Creating a PDF using the Output Options command does not create or preserve any hyperlinks in a document. For example, if you create a PDF of a Web page, the links on that page will not be functional. Similarly, if you create a text document that contains a Table of Contents in which the entries are hyperlinked to the sections in the document, the resulting PDF will not contain active links. Basically, creating a PDF using the Print command simply replicates a paper document without adding any features of an electronic document. Even so, being able to create a PDF from any document using the Print command is quite useful when you want to be able to send your documents to other people.

To create PDFs that contain hyperlinks and other electronic document features, you will need to use a more sophisticated application. For example, Adobe applications can save documents in PDF format and can preserve hyperlinks within those documents. Or, you can use the Acrobat application to create more sophisticated PDFs from any application.


You can't use the print dialog box to create PDFs from Classic applications.
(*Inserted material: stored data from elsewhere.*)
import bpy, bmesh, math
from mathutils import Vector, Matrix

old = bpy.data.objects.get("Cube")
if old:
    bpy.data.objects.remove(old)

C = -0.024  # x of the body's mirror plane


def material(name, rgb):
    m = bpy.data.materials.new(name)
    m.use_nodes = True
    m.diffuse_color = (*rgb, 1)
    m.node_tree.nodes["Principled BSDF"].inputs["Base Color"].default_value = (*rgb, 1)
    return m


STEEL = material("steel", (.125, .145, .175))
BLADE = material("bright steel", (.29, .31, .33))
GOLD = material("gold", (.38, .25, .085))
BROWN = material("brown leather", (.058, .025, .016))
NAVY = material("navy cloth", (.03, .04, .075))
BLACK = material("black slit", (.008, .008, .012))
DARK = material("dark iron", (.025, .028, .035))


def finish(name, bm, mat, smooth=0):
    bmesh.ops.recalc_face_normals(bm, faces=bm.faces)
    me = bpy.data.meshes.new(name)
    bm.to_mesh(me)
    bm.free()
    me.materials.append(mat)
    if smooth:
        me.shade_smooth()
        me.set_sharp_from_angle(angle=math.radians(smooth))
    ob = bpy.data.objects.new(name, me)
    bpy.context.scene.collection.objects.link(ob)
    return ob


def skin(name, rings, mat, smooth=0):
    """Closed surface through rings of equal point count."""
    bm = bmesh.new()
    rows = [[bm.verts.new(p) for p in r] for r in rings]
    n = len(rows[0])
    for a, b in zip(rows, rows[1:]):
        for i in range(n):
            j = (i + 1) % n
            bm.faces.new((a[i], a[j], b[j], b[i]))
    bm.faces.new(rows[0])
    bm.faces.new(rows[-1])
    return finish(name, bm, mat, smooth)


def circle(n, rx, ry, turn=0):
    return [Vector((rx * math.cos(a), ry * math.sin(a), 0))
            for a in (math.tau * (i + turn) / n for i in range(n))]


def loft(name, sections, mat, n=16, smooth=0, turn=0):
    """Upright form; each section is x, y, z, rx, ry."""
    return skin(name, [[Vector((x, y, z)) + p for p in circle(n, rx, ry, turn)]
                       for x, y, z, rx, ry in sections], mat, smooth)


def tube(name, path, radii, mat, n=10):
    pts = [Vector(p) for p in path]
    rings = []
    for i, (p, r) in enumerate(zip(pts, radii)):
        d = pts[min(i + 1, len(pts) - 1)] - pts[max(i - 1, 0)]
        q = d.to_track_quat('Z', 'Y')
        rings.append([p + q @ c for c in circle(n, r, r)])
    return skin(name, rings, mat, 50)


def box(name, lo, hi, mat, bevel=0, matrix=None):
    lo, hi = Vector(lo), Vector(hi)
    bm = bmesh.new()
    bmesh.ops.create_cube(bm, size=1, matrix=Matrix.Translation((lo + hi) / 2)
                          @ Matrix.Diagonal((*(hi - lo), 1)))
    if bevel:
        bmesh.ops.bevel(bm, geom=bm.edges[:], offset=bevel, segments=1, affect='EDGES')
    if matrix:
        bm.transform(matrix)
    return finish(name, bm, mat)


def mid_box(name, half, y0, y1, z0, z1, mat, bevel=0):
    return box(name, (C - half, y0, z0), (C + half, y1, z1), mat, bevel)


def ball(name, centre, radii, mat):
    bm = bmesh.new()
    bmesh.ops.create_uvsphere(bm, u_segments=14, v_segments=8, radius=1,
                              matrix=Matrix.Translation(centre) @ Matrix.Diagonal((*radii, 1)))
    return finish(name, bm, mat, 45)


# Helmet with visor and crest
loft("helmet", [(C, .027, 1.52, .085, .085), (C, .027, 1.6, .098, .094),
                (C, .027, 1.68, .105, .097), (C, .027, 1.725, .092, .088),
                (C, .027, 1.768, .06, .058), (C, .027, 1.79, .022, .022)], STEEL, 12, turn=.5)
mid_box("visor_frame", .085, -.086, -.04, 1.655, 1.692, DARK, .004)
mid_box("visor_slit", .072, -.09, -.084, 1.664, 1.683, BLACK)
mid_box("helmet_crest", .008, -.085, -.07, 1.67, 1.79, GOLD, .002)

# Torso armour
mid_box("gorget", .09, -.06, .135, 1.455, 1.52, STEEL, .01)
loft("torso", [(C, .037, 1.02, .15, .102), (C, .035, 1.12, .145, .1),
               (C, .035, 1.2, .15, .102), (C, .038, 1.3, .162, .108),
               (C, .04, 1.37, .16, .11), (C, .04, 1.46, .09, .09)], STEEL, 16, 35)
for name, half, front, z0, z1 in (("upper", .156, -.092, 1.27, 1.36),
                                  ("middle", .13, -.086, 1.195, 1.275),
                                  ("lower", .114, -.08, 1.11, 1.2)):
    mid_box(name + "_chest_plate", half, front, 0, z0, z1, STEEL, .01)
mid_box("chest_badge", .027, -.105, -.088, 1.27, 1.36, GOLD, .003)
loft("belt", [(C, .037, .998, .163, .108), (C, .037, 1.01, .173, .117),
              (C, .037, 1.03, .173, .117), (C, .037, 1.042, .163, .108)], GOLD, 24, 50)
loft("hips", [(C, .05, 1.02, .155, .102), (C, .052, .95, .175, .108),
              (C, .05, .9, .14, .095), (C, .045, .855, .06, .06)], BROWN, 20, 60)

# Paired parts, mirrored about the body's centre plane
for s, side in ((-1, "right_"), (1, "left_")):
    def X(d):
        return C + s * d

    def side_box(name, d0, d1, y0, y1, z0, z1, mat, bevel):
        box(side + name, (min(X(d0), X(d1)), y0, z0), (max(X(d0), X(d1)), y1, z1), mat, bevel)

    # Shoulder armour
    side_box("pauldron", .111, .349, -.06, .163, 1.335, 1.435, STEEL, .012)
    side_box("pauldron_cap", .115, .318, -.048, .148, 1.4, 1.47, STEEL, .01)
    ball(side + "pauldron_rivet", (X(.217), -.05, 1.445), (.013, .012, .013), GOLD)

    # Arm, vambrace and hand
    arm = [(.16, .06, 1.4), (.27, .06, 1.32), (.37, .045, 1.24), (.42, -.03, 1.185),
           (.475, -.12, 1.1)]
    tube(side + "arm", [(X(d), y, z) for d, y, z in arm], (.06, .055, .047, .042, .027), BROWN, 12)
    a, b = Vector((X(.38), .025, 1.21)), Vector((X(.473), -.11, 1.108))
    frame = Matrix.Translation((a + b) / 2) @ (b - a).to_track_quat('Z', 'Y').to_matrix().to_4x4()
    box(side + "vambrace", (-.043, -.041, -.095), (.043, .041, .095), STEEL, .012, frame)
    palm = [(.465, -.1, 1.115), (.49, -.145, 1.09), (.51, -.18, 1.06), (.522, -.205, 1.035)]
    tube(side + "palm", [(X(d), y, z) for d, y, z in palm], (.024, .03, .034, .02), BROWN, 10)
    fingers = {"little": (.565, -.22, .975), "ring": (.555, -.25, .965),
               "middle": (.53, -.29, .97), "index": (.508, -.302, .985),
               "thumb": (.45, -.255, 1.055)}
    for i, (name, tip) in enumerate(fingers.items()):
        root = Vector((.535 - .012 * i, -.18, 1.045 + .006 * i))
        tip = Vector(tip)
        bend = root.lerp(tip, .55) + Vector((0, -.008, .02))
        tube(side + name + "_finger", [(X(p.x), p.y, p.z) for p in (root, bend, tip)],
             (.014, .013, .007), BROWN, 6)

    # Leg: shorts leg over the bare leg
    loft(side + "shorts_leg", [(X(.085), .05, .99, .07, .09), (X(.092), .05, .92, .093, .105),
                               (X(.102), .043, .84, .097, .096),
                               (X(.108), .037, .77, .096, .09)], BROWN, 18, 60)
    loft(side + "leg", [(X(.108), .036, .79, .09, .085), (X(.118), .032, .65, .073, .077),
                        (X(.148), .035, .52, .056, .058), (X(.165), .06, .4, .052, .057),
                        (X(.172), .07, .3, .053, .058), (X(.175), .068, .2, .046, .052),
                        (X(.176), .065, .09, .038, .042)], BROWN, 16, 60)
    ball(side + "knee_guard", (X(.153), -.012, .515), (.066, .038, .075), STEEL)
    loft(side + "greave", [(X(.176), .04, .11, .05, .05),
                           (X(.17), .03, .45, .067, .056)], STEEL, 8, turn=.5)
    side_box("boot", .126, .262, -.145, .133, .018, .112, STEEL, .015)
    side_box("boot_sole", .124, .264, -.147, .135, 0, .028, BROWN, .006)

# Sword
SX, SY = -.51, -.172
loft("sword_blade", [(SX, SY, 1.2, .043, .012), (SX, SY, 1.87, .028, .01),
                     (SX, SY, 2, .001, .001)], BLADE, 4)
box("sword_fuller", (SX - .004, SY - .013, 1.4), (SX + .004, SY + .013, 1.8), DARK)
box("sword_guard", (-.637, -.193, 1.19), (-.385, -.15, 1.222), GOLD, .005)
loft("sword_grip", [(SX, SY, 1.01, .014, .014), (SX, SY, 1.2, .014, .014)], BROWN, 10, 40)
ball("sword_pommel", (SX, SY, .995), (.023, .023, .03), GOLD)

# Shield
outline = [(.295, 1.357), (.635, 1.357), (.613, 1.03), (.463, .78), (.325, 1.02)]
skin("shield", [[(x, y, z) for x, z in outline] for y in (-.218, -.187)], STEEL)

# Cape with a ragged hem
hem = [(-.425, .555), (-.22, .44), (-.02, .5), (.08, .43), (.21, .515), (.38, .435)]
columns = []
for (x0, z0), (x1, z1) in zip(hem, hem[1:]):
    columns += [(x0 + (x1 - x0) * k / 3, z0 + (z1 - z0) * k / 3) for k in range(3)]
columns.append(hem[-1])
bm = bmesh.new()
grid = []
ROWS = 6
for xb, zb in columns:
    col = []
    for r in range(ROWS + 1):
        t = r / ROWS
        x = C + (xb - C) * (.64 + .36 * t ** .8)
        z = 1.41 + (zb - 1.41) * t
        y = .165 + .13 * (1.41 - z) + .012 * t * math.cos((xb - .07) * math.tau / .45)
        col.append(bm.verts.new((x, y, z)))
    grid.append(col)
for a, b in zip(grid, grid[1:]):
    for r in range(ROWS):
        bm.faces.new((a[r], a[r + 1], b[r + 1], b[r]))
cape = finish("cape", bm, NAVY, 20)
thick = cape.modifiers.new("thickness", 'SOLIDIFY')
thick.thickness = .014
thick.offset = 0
You will either need to open the document using a Mac OS application or create the PDF using Acrobat or other application that is capable of creating PDFs (such as Adobe FrameMaker).

Viewing PDFs with Preview

To view the document you created, open it. Unless you have configured PDFs to open in a different application, Preview will launch and you can view the PDF. Use the commands on the Display menu to navigate in and control the appearance of the PDF. For example, use the Zoom In command (graphics/symbol.gif+Up arrow) to magnify the PDF file.


Because Acrobat Reader enables you to take advantage of all the features that PDF documents offer, you might want to designate it as the default application for all PDF documents so that it opens automatically when you view PDFs.

To learn how to associate file types with applications, see "Determining the Application That Opens When You Open a Document," p. 142.


If you are serious about creating PDFs, consider getting a copy of Adobe Acrobat. With this application, you can create full-featured PDFs that can contain hyperlinks, hot-linked indexes, and so on.

    Part I: Mac OS X: Exploring the Core
    Part III: Mac OS X: Living the Digital Lifestyle